Exercise instructions: Below are several records. Retype exactly those lines running from the one with "# Tray shell: chamfered" through the one with "for i, p in", end lines included, and no others.

Extracted information:
┌──
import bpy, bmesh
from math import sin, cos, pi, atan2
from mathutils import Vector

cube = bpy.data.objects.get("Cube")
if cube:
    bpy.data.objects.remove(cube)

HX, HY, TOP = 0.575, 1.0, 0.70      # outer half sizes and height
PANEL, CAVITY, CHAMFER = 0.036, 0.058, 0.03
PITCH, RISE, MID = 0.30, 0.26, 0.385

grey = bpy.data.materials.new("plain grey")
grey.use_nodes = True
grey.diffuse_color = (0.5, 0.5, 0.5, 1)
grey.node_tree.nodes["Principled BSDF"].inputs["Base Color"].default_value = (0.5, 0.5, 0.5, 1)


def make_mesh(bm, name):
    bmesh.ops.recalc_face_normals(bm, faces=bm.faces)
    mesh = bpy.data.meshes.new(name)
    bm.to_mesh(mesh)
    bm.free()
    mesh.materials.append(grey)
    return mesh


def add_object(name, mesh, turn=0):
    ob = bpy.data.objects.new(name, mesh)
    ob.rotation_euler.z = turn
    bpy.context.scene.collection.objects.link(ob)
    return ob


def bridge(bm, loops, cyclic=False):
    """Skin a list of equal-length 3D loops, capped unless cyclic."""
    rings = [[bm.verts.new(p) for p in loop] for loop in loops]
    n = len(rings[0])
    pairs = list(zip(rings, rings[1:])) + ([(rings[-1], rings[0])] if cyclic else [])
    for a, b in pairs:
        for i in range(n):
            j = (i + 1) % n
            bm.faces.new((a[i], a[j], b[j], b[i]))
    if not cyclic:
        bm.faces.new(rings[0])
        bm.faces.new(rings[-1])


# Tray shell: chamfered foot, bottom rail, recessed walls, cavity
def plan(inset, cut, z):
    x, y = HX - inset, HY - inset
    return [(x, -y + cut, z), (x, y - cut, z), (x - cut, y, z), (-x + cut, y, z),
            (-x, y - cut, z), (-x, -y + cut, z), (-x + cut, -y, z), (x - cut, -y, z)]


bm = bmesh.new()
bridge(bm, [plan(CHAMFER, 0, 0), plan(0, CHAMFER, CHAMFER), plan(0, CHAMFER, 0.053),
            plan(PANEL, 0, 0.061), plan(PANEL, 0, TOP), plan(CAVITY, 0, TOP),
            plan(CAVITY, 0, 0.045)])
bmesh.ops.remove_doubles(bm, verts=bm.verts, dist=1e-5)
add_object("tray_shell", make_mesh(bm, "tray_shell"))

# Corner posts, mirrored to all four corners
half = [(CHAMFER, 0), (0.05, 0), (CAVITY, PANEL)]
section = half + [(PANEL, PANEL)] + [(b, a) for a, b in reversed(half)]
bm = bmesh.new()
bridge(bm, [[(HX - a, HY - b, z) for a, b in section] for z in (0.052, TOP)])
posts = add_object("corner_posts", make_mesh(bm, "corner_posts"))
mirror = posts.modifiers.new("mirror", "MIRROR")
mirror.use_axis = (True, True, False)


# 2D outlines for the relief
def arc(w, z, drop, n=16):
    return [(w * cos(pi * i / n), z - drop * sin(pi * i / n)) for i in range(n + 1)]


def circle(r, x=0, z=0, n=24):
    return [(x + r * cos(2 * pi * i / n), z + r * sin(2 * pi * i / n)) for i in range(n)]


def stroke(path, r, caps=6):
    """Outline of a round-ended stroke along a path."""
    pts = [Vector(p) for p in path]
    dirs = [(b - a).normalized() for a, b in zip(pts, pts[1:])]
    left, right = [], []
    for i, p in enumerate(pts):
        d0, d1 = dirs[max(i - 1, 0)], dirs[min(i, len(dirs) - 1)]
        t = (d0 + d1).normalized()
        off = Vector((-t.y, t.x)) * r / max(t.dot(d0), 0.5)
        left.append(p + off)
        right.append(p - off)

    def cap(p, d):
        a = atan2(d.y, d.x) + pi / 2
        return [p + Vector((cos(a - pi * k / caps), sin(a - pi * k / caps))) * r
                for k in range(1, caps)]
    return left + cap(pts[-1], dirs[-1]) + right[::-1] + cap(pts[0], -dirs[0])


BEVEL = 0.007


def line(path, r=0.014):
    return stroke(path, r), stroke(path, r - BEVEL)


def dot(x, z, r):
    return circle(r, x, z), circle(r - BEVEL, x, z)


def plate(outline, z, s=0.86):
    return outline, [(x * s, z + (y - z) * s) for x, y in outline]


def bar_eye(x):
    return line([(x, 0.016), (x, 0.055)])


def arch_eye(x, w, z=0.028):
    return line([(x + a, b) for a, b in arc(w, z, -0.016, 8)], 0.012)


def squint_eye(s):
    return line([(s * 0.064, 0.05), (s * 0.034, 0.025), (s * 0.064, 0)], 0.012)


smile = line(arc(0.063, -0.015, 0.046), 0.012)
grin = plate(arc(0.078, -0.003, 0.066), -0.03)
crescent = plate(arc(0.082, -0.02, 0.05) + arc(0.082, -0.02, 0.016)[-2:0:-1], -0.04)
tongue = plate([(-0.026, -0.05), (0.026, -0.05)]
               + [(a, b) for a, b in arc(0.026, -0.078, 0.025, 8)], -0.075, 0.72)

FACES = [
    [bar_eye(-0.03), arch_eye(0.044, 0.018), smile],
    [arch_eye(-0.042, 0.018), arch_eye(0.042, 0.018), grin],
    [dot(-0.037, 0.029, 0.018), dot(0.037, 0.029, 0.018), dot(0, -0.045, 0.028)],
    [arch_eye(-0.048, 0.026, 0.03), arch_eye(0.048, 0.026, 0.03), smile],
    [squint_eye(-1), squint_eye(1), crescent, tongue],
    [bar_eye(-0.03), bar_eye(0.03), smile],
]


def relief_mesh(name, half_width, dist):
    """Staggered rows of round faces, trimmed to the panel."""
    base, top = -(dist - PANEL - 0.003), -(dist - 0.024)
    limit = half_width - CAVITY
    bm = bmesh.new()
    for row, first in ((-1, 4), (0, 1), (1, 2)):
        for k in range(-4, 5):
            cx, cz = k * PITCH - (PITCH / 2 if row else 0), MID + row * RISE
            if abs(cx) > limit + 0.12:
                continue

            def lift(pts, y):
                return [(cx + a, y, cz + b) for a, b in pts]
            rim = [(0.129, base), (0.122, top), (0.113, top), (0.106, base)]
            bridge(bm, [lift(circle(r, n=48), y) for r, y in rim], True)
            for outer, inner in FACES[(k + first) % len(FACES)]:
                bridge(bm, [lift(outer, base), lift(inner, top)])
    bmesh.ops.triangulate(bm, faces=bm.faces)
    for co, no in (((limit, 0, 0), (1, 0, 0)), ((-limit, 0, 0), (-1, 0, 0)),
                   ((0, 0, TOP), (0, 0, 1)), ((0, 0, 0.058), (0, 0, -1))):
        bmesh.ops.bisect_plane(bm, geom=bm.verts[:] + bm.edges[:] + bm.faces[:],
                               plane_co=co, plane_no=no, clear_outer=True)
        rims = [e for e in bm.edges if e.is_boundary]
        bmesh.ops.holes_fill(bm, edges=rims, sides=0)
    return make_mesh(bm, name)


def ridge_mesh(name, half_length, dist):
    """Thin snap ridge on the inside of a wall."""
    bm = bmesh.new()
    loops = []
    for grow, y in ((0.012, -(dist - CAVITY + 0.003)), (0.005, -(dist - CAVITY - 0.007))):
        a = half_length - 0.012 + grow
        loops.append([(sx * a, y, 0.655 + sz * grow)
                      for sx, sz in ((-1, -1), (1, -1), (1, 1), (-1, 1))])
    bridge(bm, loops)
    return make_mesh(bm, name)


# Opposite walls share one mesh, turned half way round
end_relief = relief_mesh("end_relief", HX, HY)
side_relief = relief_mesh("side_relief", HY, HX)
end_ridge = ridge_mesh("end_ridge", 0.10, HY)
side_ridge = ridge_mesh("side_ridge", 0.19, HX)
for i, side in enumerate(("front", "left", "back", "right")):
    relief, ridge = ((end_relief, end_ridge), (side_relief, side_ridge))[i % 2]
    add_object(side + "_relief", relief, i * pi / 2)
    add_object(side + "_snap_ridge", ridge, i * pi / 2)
└──
Response area:
# Tray shell: chamfered foot, bottom rail, recessed walls, cavity
def plan(inset, cut, z):
    x, y = HX - inset, HY - inset
    return [(x, -y + cut, z), (x, y - cut, z), (x - cut, y, z), (-x + cut, y, z),
            (-x, y - cut, z), (-x, -y + cut, z), (-x + cut, -y, z), (x - cut, -y, z)]


bm = bmesh.new()
bridge(bm, [plan(CHAMFER, 0, 0), plan(0, CHAMFER, CHAMFER), plan(0, CHAMFER, 0.053),
            plan(PANEL, 0, 0.061), plan(PANEL, 0, TOP), plan(CAVITY, 0, TOP),
            plan(CAVITY, 0, 0.045)])
bmesh.ops.remove_doubles(bm, verts=bm.verts, dist=1e-5)
add_object("tray_shell", make_mesh(bm, "tray_shell"))

# Corner posts, mirrored to all four corners
half = [(CHAMFER, 0), (0.05, 0), (CAVITY, PANEL)]
section = half + [(PANEL, PANEL)] + [(b, a) for a, b in reversed(half)]
bm = bmesh.new()
bridge(bm, [[(HX - a, HY - b, z) for a, b in section] for z in (0.052, TOP)])
posts = add_object("corner_posts", make_mesh(bm, "corner_posts"))
mirror = posts.modifiers.new("mirror", "MIRROR")
mirror.use_axis = (True, True, False)


# 2D outlines for the relief
def arc(w, z, drop, n=16):
    return [(w * cos(pi * i / n), z - drop * sin(pi * i / n)) for i in range(n + 1)]


def circle(r, x=0, z=0, n=24):
    return [(x + r * cos(2 * pi * i / n), z + r * sin(2 * pi * i / n)) for i in range(n)]


def stroke(path, r, caps=6):
    """Outline of a round-ended stroke along a path."""
    pts = [Vector(p) for p in path]
    dirs = [(b - a).normalized() for a, b in zip(pts, pts[1:])]
    left, right = [], []
    for i, p in enumerate(pts):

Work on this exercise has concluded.